(Dataset records)
--------
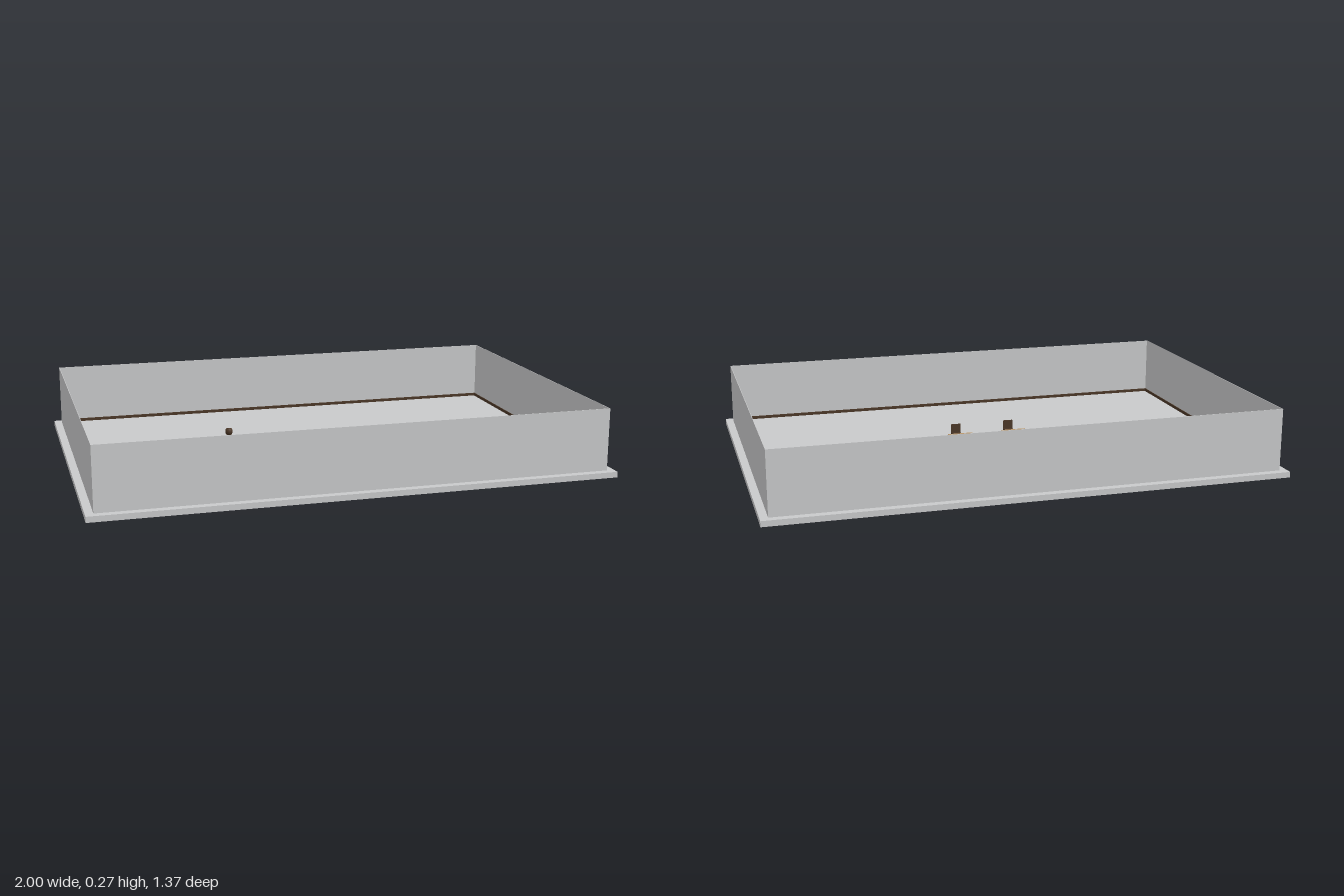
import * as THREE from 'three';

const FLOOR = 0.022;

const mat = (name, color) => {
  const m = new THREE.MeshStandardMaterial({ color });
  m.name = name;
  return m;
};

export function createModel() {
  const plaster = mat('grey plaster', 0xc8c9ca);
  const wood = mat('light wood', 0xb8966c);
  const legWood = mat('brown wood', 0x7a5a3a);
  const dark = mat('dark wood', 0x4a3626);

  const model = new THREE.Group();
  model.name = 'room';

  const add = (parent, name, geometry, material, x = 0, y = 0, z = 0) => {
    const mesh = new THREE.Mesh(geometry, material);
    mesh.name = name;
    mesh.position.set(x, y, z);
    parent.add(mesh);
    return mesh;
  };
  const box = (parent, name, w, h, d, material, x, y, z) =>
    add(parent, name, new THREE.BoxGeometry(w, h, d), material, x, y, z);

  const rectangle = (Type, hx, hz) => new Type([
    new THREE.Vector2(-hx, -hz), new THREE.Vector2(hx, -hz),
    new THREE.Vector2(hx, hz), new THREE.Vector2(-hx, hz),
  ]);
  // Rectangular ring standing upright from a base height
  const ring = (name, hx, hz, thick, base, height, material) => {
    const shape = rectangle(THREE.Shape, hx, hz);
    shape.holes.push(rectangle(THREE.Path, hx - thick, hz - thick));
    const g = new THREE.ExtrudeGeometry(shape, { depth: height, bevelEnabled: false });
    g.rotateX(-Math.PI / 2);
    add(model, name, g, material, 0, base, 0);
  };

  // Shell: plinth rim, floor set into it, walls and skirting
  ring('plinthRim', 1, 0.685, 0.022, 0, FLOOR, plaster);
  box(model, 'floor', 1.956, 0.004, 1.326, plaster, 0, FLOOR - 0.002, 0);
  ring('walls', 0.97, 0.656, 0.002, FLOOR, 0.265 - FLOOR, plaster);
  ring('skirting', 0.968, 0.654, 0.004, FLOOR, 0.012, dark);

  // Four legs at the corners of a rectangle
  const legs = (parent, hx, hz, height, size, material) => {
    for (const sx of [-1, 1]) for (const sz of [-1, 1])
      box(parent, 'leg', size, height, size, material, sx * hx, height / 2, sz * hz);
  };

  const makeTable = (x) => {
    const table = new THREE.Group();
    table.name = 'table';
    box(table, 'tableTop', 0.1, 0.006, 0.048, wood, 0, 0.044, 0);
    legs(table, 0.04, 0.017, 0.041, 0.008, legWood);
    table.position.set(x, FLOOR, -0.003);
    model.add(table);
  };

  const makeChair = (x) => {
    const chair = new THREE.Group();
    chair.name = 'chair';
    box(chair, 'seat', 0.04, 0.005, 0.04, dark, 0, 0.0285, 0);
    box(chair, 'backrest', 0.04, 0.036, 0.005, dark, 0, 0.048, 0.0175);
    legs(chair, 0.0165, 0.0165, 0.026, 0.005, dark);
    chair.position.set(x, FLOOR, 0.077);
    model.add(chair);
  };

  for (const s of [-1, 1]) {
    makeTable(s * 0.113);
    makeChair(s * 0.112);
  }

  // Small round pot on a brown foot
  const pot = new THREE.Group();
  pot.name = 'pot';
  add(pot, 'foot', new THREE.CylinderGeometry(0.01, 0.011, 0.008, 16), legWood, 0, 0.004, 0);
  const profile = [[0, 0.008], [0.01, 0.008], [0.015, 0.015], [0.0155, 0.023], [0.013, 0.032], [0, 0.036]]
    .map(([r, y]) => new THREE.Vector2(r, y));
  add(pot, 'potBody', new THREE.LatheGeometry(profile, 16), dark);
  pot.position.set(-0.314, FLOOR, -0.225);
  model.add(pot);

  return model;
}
--------
Task goal
Copy the lines of the data above exactly as written, beginning with the line containing "table.name = 'table';" and ending with the line containing "const chair = new THREE.Group();", and leave out all other lines.

Answer for this exercise
    table.name = 'table';
    box(table, 'tableTop', 0.1, 0.006, 0.048, wood, 0, 0.044, 0);
    legs(table, 0.04, 0.017, 0.041, 0.008, legWood);
    table.position.set(x, FLOOR, -0.003);
    model.add(table);
  };

  const makeChair = (x) => {
    const chair = new THREE.Group();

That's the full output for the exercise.